What I want from fashion is a tangible future. I want escapism, yes, but I want to see a tangible future. I want to see a way of dressing that is akin to now but so strange and obscure and weird that I can only see myself in it from a distance.
I get that with Balenciaga. Yes, I adore Rick Owens and Comme des Garçons for their ways of rethinking and abstracting fashion but, really, the works are intentionally unwearable. They’re projecting a too distant future. Balenciaga? They see next season as abstract yet present. They see a surrealist reality that is strange, yes, but it is based in a reality.
For their Fall 2017 presentation, you saw this in very simple gestures. Coats were drawn up to shoulders, fastened around the neck like an accident. Clothing draped off the body like a prematurely deployed parachute. Bags used by grandmothers were wrapped in cat skin. Car floor mats became skirts. Everything felt off but on, now and then, familiar and not: everything was the same but so slightly off, turned to the left, the dial pushed in instead of to the left or right.
“At Balenciaga, wearing the clothes inspires new clothes. That’s the way we work here,” designer Demna Gvasalia said at the presentation. You can see that considering none of the looks are that abstract. Yet, working with stylist and collaborator Lotta Volkova (who I love/hate), the duo have gained a reputation for creating clothing that is not quite what it seems. These clothes aren’t their streetwear focused Vetements duds but something more peculiar, new, weird that intends to shape clothing in the long term instead of the trend based short.

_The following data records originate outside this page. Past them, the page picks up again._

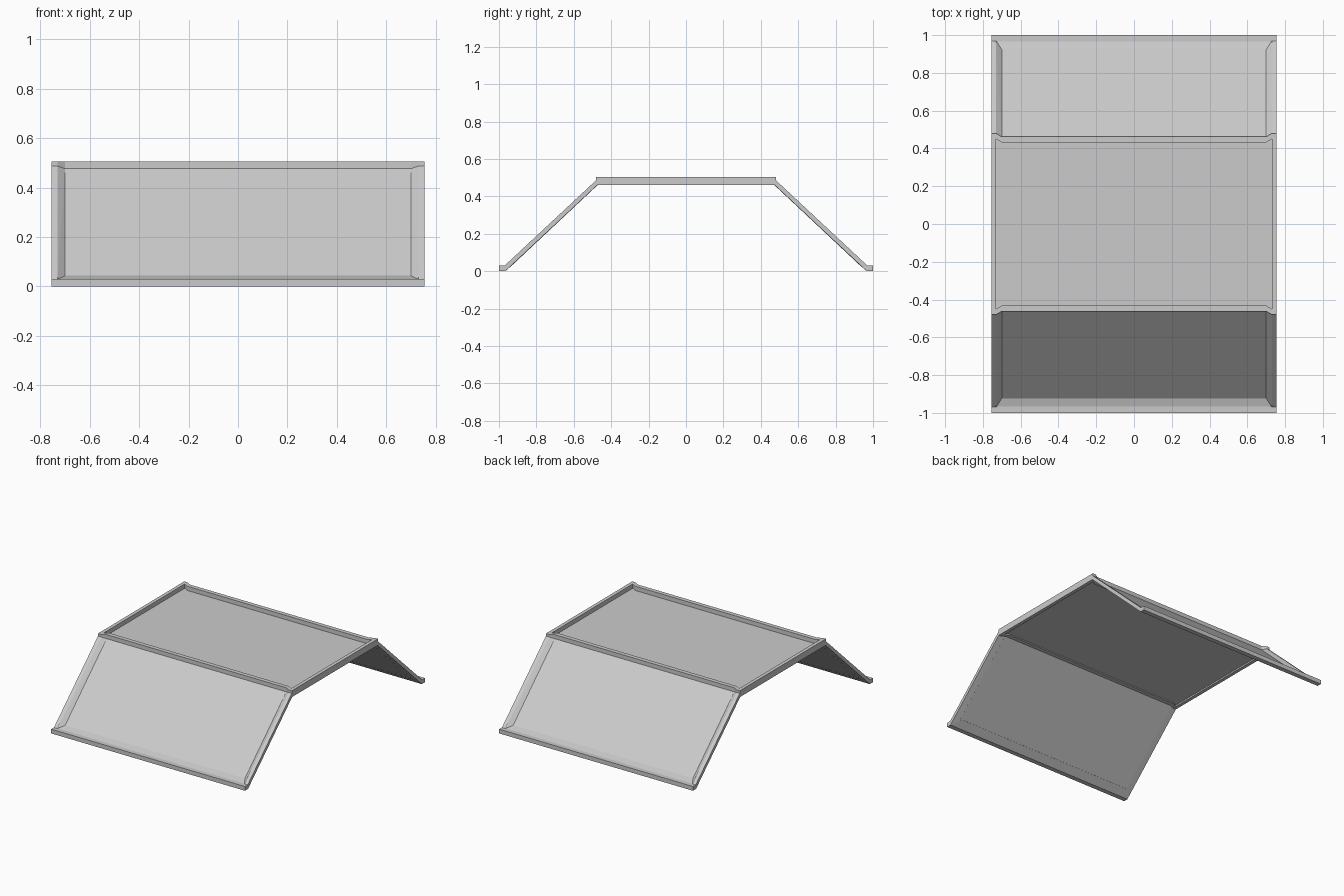
import bpy, bmesh

if "Cube" in bpy.data.objects:
    bpy.data.objects.remove(bpy.data.objects["Cube"])

W = 0.755      # half width
RAIL = 0.73    # inner face of the side rails
LIP = 0.70     # inner end of the bevelled edges


def hull(name, points):
    """Convex solid around a few points, with flat sides merged."""
    bm = bmesh.new()
    for p in points:
        bm.verts.new(p)
    bmesh.ops.convex_hull(bm, input=bm.verts)
    bmesh.ops.dissolve_limit(bm, angle_limit=0.01, verts=bm.verts, edges=bm.edges)
    bmesh.ops.recalc_face_normals(bm, faces=bm.faces)
    return finish(name, bm)


def finish(name, bm):
    me = bpy.data.meshes.new(name)
    bm.to_mesh(me)
    bm.free()
    ob = bpy.data.objects.new(name, me)
    bpy.context.collection.objects.link(ob)
    return ob


def section(x, profile):
    return [(x, y, z) for y, z in profile]


def span(name, half, profile):
    """Bar running across the width with a y-z cross-section."""
    return hull(name, section(-half, profile) + section(half, profile))


def plate(name, outline, z0, z1):
    """Extrude an x-y outline upward."""
    bm = bmesh.new()
    face = bm.faces.new([bm.verts.new((x, y, z0)) for x, y in outline])
    res = bmesh.ops.extrude_face_region(bm, geom=[face])
    for v in res["geom"]:
        if isinstance(v, bmesh.types.BMVert):
            v.co.z = z1
    bmesh.ops.recalc_face_normals(bm, faces=bm.faces)
    return finish(name, bm)


# Middle panel sheet and its side rails
span("top_panel", RAIL, [(-0.45, 0.470), (0.45, 0.470), (0.45, 0.475), (-0.45, 0.475)])
for s, side in ((-1, "left"), (1, "right")):
    box = [(-0.48, 0.46), (0.48, 0.46), (0.48, 0.505), (-0.48, 0.505)]
    hull("top_rail_" + side, section(s * RAIL, box) + section(s * W, box))

rail = [(-0.97, 0.03), (-0.48, 0.487), (-0.475, 0.46), (-0.967, 0.0)]
thin = [(-0.925, 0.041), (-0.46, 0.478), (-0.46, 0.472), (-0.925, 0.036)]

for d, end in ((1, "front"), (-1, "back")):
    def flip(profile):
        return [(d * y, z) for y, z in profile]

    # Ridge bar whose ends angle outward to the corners
    plate("ridge_bar_" + end,
          [(x, d * y) for x, y in (
              (-RAIL, -0.48), (-LIP, -0.462), (LIP, -0.462), (RAIL, -0.48),
              (RAIL, -0.45), (LIP, -0.432), (-LIP, -0.432), (-RAIL, -0.45))],
          0.463, 0.505)

    # Sloping panel sheet
    span("slope_panel_" + end, LIP + 0.01, flip(thin))

    # Sloping side rails, bevelled down toward the sheet
    for s, side in ((-1, "left"), (1, "right")):
        hull("slope_rail_%s_%s" % (end, side),
             section(s * W, flip(rail)) + section(s * RAIL, flip(rail))
             + section(s * LIP, flip(thin)))

    # Foot bar and its bevel into the sheet
    span("foot_bar_" + end, W, flip([(-1, 0), (-0.967, 0), (-0.967, 0.03), (-1, 0.03)]))
    hull("foot_bevel_" + end,
         [(s * RAIL, d * -0.967, z) for s in (-1, 1) for z in (0.0, 0.03)]
         + [(s * LIP, d * -0.92, z) for s in (-1, 1) for z in (0.040, 0.044)])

What you see in this show is something that JG Ballard alluded to with works like The Atrocity Exhibition and Crash, where violence and absurdity are a currency unique to modern culture, byproducts of technology and the need to broadcast intimates. No wonder everyone looks strangled, swept, and frequently fused with a product, be it a vehicle or type of plastic: that is our sad state of the future. Rather than dig a way out, Gvasalia seems to dig in, walking around current mindsets to see what a sexualized dystopian crash might look like as fashion.

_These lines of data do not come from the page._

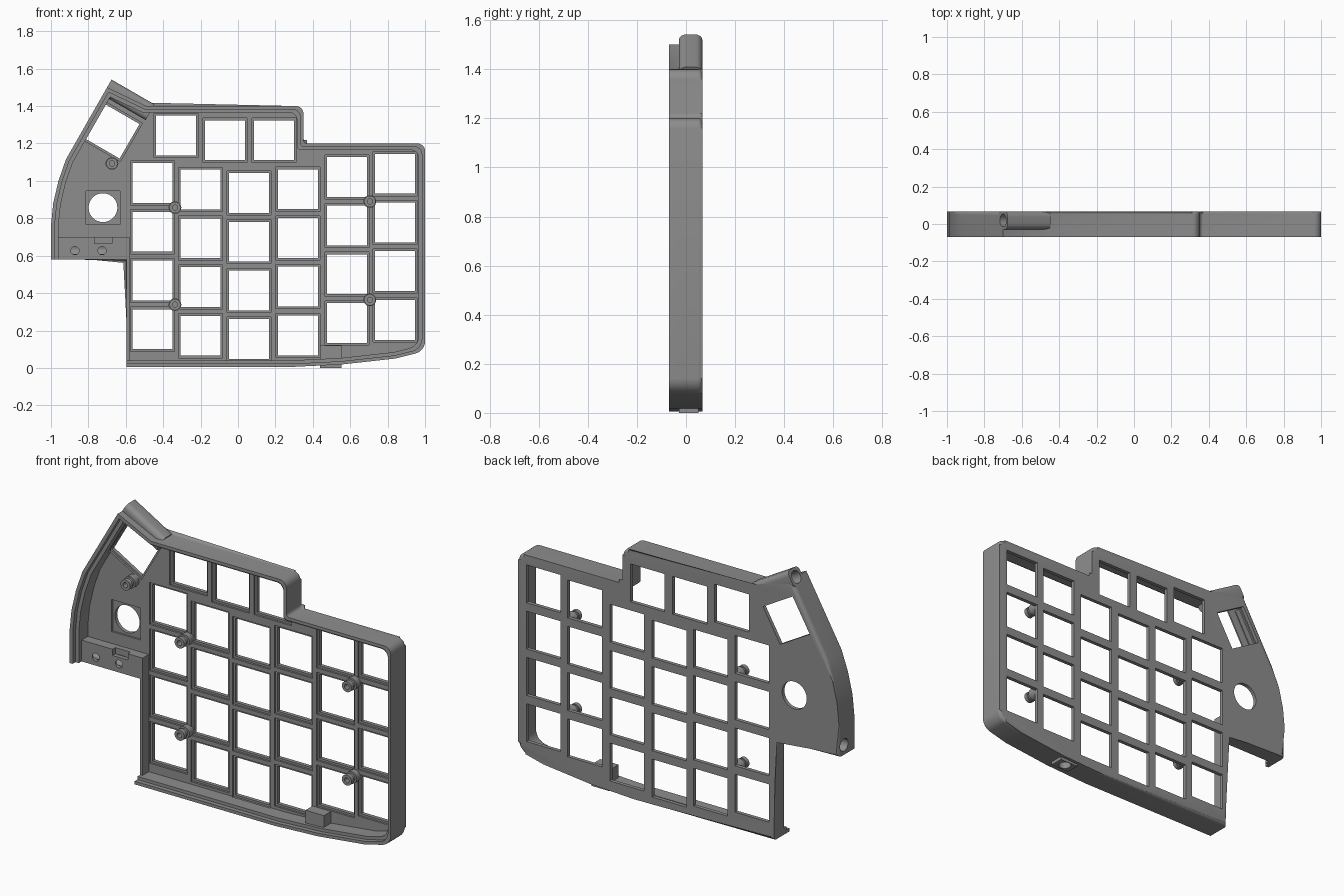
import bpy, bmesh, math
from mathutils import Matrix, Vector

if "Cube" in bpy.data.objects:
    bpy.data.objects.remove(bpy.data.objects["Cube"])

FRONT, BACK, FLOOR, MID = -0.07, 0.067, 0.035, -0.02
grey = bpy.data.materials.new("mid_grey")
grey.diffuse_color = (0.27, 0.27, 0.27, 1)
grey.use_nodes = True
grey.node_tree.nodes["Principled BSDF"].inputs["Base Color"].default_value = grey.diffuse_color


def finish(bm, name):
    bmesh.ops.recalc_face_normals(bm, faces=bm.faces)
    me = bpy.data.meshes.new(name)
    bm.to_mesh(me)
    bm.free()
    ob = bpy.data.objects.new(name, me)
    bpy.context.collection.objects.link(ob)
    me.materials.append(grey)
    return ob


def add_prism(bm, pts, y0, y1):
    """Extrude an x/z polygon from y0 to y1."""
    a = [bm.verts.new((x, y0, z)) for x, z in pts]
    b = [bm.verts.new((x, y1, z)) for x, z in pts]
    bm.faces.new(a)
    bm.faces.new(b[::-1])
    for i in range(len(pts)):
        j = (i + 1) % len(pts)
        bm.faces.new((a[i], b[i], b[j], a[j]))


def prism(name, polys, y0, y1):
    bm = bmesh.new()
    for p in polys:
        add_prism(bm, p, y0, y1)
    return finish(bm, name)


def square(x, z, w, h=None, turn=0):
    h = h or w
    c, s = math.cos(turn), math.sin(turn)
    return [(x + c * u * w / 2 - s * v * h / 2, z + s * u * w / 2 + c * v * h / 2)
            for u, v in ((-1, -1), (1, -1), (1, 1), (-1, 1))]


def circle(x, z, r, n=32):
    return [(x + r * math.cos(t * math.tau / n), z + r * math.sin(t * math.tau / n)) for t in range(n)]


def rod(name, p, q, r):
    """Cylinder from p to q."""
    p, q = Vector(p), Vector(q)
    bm = bmesh.new()
    bmesh.ops.create_cone(bm, cap_ends=True, segments=28, radius1=r, radius2=r, depth=(q - p).length,
                          matrix=Matrix.Translation((p + q) / 2) @ (q - p).to_track_quat('Z', 'Y').to_matrix().to_4x4())
    return finish(bm, name)


def cut(target, cutter, keep=False):
    m = target.modifiers.new("cut", 'BOOLEAN')
    m.operation, m.solver, m.object = 'DIFFERENCE', 'EXACT', cutter
    bpy.context.view_layer.update()
    me = bpy.data.meshes.new_from_object(target.evaluated_get(bpy.context.evaluated_depsgraph_get()))
    target.modifiers.clear()
    target.data = me
    if not keep:
        bpy.data.objects.remove(cutter)


# Outline corners, clockwise from lower left: x, z, corner radius, wall thickness of the edge that follows
OUTLINE = [(-0.595, 0.005, 0, 'side'), (-0.595, 0.58, 0, 'bar'), (-1, 0.58, 0, 0.04), (-1, 0.76, 0, 0.04),
           (-0.988, 0.88, 0, 0.04), (-0.96, 1.0, 0, 0.04), (-0.92, 1.115, 0, 0.04), (-0.70, 1.50, 0, 0.04),
           (-0.49, 1.40, 0, 0.035), (0.35, 1.40, 0.04, 0.035), (0.35, 1.20, 0.02, 0.035),
           (1, 1.20, 0.04, 0.035), (1, 0.09, 0.05, 0.035), (0.84, 0.05, 0, 0.035), (0.55, 0.018, 0, 0.035),
           (0.28, 0.005, 0, 0.035)]


def outline(scale=0.0, side=0.0, bar=0.0):
    """Outline inset by wall thickness * scale, with corners rounded."""
    n = len(OUTLINE)
    lines = []
    for i, (x, z, _, w) in enumerate(OUTLINE):
        a, b = Vector((x, z)), Vector(OUTLINE[(i + 1) % n][:2])
        d = (b - a).normalized()
        off = {'side': side, 'bar': bar}.get(w, 0 if isinstance(w, str) else w * scale)
        lines.append((a + Vector((d.y, -d.x)) * off, d))
    pts = []
    for i in range(n):
        (p, d), (q, e) = lines[i - 1], lines[i]
        cr = d.x * e.y - d.y * e.x
        w = q - p
        pts.append(p + d * ((w.x * e.y - w.y * e.x) / cr))
    out = []
    for i, p in enumerate(pts):
        r = OUTLINE[i][2]
        if not r:
            out.append(tuple(p))
            continue
        a = p + (pts[i - 1] - p).normalized() * r
        b = p + (pts[(i + 1) % n] - p).normalized() * r
        for k in range(7):
            ang = k / 6 * math.pi / 2
            out.append(tuple(p + (a - p) * (1 - math.sin(ang)) + (b - p) * (1 - math.cos(ang))))
    return out


# Shell: solid outline with a rounded back rim, hollowed from the front
bm = bmesh.new()
add_prism(bm, outline(), FRONT, BACK)
rim = [e for e in bm.edges if all(v.co.y > BACK - 1e-4 for v in e.verts)]
bmesh.ops.bevel(bm, geom=rim, offset=0.018, segments=4, profile=0.5, affect='EDGES')
shell = finish(bm, "case_shell")
cut(shell, prism("cavity", [outline(1, 0.015, 0.12)], -0.2, FLOOR))
cut(shell, prism("lip_step", [outline(0.5, -0.05, -0.05)], -0.2, -0.045))
cut(shell, prism("low_side", [outline(1, -0.05, -0.05)], -0.2, MID))

# Key openings: columns with their lowest key centre, thumb-side and top keys
keys = [(x, z + 0.2605 * r, 0) for x, z in ((-0.458, 0.207), (-0.2, 0.172), (0.058, 0.154), (0.32, 0.174),
                                           (0.583, 0.24), (0.84, 0.257)) for r in range(4)]
keys += [(-0.332, 1.243, 0), (-0.07, 1.217, 0), (0.192, 1.217, 0), (-0.672, 1.265, -math.pi / 6)]
cut(shell, prism("key_recesses", [square(x, z, 0.236, None, t) for x, z, t in keys] + [square(-0.722, 0.857, 0.18)],
                 FLOOR - 0.005, 0.046))
cut(shell, prism("key_holes", [square(x, z, 0.213, None, t) for x, z, t in keys] + [circle(-0.722, 0.857, 0.077)],
                 0.0, 0.2))

# Lower bar: two screw holes, a notch and a long bore from the left
cut(shell, prism("bar_holes", [circle(-0.872, 0.627, 0.022, 20), circle(-0.727, 0.627, 0.022, 20)], -0.1, 0.0))
cut(shell, prism("bar_notch", [square(-0.72, 0.69, 0.095, 0.05)], -0.1, 0.005))
cut(shell, rod("bar_bore", (-1.1, 0.022, 0.635), (-0.7, 0.022, 0.635), 0.035))

# Slanted leg socket along the upper left edge
start, end = Vector((-0.70, 0.019, 1.50)), Vector((-0.47, 0.019, 1.367))
axis = (end - start).normalized()
bm = bmesh.new()
bmesh.ops.create_cube(bm, size=1, matrix=Matrix.Translation((start + end) / 2)
                      @ Matrix.Rotation(math.pi / 6, 4, 'Y')
                      @ Matrix.Diagonal(((end - start).length, 0.096, 0.096, 1)))
along = [e for e in bm.edges if abs((e.verts[0].co - e.verts[1].co).normalized().dot(axis)) > 0.9]
bmesh.ops.bevel(bm, geom=along, offset=0.028, segments=5, profile=0.5, affect='EDGES')
socket = finish(bm, "slanted_leg_socket")
bore = rod("socket_bore", start - axis * 0.1, start + axis * 0.2, 0.034)
cut(socket, bore, keep=True)
cut(shell, bore)

# Lower leg boss with a vertical bore
boss = prism("lower_leg_boss", [square(0.497, 0.06, 0.115, 0.12)], -0.028, 0.05)
bore = rod("boss_bore", (0.497, 0.015, -0.1), (0.497, 0.015, 0.1), 0.033)
cut(boss, bore, keep=True)
cut(shell, bore)

# Stepped screw posts
parts = [shell, socket, boss]
for i, (x, z) in enumerate(((-0.674, 1.093), (-0.337, 0.857), (-0.337, 0.338), (0.705, 0.89), (0.705, 0.364))):
    bm = bmesh.new()
    prof = [(0, 0.05), (0.03, 0.05), (0.034, 0.03), (0.034, 0.0), (0.024, 0.0), (0.024, -0.018),
            (0.03, -0.018), (0.03, -0.04), (0.014, -0.04), (0.014, -0.005), (0, -0.005)]
    vs = [bm.verts.new((x + r, y, z)) for r, y in prof]
    es = [bm.edges.new(p) for p in zip(vs, vs[1:])]
    bmesh.ops.spin(bm, geom=vs + es, cent=(x, 0, z), axis=(0, 1, 0), angle=math.tau, steps=24)
    bmesh.ops.remove_doubles(bm, verts=bm.verts, dist=1e-5)
    parts.append(finish(bm, f"screw_post_{i + 1}"))

for ob in parts:
    ob.select_set(True)
bpy.context.view_layer.objects.active = shell
bpy.ops.object.shade_smooth_by_angle(angle=math.radians(30))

The results are disturbing but brilliant. They are ugly but have a sublime curiosity to them. You want to stare at these people, fix them, right what is wrong with them. Yet, they’re comfortable. Their abnormality, their potentially abused façade, is what we are fed in politics, entertainment, etc. That’s the point: the future is now. Unfortunately, now we’re all a little turned around, choked at the neckline, seat belts strapping us too tightly. That is the wearable future.